Replicating another product’s documentation is the one sin we must not commit. Don’t forget, your product’s documentation is a product too.

Recently, with feedback from devs and PMs (who have solid programming background themselves), we were able to iterate the content structure, sections, and in-page navigation on our upcoming documentation redesign. The existing content structure is a rabbit-hole of pages and subtopics, there is no way to calculate the effectiveness of the content.

Don’t make any assumptions or leave topics open-ended. One of the ways to evaluate your content is by letting the reader tell you at the end of each article if it was helpful. Evaluate your reading experience against the actions your users will take. Find ways to keep your documentation up-to-date (this could also be crowdsourced).

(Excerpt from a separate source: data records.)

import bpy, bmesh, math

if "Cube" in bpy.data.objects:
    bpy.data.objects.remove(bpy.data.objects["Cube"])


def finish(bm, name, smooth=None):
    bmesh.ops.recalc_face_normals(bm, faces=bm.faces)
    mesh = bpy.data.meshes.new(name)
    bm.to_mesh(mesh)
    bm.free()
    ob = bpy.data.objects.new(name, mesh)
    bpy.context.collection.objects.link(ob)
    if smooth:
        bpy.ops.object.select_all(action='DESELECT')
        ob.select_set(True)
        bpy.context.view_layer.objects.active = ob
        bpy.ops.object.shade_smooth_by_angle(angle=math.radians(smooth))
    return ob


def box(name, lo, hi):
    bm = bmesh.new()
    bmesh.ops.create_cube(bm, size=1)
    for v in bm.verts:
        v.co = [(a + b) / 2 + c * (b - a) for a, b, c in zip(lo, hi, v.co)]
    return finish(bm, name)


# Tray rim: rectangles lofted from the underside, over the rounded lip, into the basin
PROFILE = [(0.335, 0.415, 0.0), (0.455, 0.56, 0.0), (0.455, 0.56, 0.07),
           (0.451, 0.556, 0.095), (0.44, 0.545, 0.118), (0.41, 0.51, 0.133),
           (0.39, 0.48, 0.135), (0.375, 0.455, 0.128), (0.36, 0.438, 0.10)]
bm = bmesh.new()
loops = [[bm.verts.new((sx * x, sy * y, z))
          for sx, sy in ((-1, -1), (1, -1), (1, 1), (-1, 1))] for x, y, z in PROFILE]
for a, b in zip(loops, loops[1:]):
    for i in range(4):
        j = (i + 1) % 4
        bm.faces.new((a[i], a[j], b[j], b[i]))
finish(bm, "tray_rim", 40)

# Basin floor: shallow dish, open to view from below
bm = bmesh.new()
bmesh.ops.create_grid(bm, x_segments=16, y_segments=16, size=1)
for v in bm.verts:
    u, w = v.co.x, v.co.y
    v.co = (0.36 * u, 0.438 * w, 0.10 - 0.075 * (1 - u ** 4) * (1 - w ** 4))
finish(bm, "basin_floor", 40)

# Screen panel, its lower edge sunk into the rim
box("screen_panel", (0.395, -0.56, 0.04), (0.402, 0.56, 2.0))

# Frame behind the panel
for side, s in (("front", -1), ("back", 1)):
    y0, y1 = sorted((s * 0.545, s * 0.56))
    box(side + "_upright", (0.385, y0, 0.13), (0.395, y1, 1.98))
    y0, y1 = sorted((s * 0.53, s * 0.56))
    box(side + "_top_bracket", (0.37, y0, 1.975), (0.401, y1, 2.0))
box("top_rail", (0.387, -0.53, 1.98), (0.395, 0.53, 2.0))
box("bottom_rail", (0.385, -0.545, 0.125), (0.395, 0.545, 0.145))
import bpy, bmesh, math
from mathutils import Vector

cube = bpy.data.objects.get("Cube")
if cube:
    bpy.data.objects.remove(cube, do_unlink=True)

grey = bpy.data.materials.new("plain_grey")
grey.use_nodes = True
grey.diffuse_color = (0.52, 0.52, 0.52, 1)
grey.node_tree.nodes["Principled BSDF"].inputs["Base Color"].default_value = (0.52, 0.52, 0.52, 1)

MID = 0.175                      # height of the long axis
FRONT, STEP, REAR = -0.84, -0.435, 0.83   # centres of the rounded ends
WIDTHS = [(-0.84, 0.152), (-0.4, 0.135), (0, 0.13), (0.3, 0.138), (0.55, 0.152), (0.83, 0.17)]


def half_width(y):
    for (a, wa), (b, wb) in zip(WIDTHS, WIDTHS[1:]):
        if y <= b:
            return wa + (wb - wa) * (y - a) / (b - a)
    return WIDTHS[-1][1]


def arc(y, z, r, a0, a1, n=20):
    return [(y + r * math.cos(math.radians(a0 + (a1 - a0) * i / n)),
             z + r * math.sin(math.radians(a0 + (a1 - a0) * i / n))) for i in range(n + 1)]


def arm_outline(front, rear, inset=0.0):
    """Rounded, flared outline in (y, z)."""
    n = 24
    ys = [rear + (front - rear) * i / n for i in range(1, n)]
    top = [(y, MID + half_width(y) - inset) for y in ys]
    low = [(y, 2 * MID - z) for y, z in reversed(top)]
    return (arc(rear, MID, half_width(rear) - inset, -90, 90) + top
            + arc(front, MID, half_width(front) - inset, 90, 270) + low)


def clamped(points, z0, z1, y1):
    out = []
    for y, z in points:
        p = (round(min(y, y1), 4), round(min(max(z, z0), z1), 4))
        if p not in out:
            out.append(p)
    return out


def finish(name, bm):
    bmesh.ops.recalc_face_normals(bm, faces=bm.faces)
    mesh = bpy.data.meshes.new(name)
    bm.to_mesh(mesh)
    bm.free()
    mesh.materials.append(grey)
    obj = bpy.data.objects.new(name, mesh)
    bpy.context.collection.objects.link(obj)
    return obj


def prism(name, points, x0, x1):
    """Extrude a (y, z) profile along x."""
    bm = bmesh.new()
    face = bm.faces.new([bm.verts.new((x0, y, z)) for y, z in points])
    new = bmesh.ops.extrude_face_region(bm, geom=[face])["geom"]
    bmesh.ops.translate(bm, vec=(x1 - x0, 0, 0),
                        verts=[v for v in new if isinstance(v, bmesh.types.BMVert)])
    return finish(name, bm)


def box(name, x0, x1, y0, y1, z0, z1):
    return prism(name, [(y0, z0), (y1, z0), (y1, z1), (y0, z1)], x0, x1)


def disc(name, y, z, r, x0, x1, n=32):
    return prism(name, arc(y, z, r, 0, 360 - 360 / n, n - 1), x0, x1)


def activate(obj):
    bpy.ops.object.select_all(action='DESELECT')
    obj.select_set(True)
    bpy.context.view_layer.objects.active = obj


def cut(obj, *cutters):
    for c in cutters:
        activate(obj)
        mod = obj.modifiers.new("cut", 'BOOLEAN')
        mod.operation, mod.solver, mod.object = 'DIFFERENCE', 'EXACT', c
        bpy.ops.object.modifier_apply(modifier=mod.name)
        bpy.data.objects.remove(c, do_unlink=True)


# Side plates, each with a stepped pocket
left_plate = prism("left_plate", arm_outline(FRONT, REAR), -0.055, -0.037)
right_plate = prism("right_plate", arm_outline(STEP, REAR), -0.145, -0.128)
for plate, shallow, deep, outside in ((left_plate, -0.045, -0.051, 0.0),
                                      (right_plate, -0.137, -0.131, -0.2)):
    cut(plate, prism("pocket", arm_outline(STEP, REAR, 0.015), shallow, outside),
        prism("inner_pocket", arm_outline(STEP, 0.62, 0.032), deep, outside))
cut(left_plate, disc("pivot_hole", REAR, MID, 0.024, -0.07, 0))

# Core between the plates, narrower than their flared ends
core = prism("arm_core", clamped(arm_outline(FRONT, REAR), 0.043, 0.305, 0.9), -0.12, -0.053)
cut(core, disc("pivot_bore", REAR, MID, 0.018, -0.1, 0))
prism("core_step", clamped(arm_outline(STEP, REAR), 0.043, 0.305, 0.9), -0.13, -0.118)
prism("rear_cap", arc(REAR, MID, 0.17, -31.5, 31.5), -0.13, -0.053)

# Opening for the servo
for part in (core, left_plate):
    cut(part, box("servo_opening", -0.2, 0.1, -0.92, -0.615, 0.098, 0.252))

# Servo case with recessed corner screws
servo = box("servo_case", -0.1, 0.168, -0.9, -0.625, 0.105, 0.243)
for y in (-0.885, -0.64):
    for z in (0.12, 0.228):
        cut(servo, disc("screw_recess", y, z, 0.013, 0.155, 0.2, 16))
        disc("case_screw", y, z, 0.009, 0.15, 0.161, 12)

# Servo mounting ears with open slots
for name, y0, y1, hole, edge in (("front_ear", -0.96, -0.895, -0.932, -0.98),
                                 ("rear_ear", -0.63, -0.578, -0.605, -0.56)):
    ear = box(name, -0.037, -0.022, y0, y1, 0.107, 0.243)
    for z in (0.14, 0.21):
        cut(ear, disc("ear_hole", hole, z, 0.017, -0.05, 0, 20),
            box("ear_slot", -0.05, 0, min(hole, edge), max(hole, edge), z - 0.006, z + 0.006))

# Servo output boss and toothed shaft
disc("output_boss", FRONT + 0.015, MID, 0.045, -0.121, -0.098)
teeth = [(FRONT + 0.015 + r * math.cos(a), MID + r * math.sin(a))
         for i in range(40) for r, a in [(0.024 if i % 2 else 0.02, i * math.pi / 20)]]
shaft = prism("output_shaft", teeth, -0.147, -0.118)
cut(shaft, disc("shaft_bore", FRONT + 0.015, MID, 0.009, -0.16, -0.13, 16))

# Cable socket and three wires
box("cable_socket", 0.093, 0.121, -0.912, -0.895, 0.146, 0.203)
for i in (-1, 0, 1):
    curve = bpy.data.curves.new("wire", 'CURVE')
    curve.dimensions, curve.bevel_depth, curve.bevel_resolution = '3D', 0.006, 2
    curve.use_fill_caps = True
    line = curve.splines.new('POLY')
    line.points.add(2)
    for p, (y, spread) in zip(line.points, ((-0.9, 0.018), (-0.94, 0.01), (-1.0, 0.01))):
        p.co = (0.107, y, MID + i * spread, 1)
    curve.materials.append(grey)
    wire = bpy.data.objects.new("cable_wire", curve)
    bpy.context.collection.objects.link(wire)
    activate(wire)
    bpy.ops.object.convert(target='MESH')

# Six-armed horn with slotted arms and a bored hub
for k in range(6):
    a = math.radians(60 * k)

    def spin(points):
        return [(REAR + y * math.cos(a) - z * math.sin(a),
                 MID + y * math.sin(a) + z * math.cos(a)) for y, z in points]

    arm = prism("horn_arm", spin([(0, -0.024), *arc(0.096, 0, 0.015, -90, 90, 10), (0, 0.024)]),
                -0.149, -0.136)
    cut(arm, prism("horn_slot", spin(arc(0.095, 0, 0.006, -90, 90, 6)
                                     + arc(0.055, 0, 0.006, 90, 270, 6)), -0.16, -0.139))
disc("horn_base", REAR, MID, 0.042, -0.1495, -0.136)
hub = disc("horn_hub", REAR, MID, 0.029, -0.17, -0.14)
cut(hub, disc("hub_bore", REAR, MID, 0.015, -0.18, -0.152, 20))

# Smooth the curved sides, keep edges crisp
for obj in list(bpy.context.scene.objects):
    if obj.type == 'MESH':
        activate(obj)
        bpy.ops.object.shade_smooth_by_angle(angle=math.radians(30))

Always be curious

The above thoughts come from simple day-to-day instances. Everyday we collaborate with engineers, understand their jargon, learn from them, and ask a lot of questions. This has been crucial to building our understanding about not just our ecosystem, but also our users.

So along with understanding your users, identify where your product fits in their journey.

Know this—if they are sold at the PoC stage, you’re already there. People doing the PoC (devs and QAs) influence purchasing decisions in both small and large organizations.

Never disrupt a workflow that’s already efficient; meld with it, make the constraints your strengths.

Design and structure your documentation to support a variety of use cases, because it’s quite frustrating for users when they hit a deadend in the documentation.

If you work alongside dev teams, connect with them often. When time is of essence (which it is 99% of the time) we conduct quick research and feedback sessions via social media, Slack or Telegram channels.

Remember that devs and QAs have one common goal, and that is to deliver quality software, faster. By enabling them to do so, our products contribute to their output (and I say that with a sense and awareness of responsibility).

At BrowserStack, the design team is presented with a variety of problems. We start by digging deeper until we find their underlying causes, list them down, and triage to tackle one or two of the most significant and compelling issues at a time.

Along with everything else I shared in this post I’ve learned this on the job: It’s not about reducing design dependency. It’s about empowering teams to reach deployment faster.

Over to you!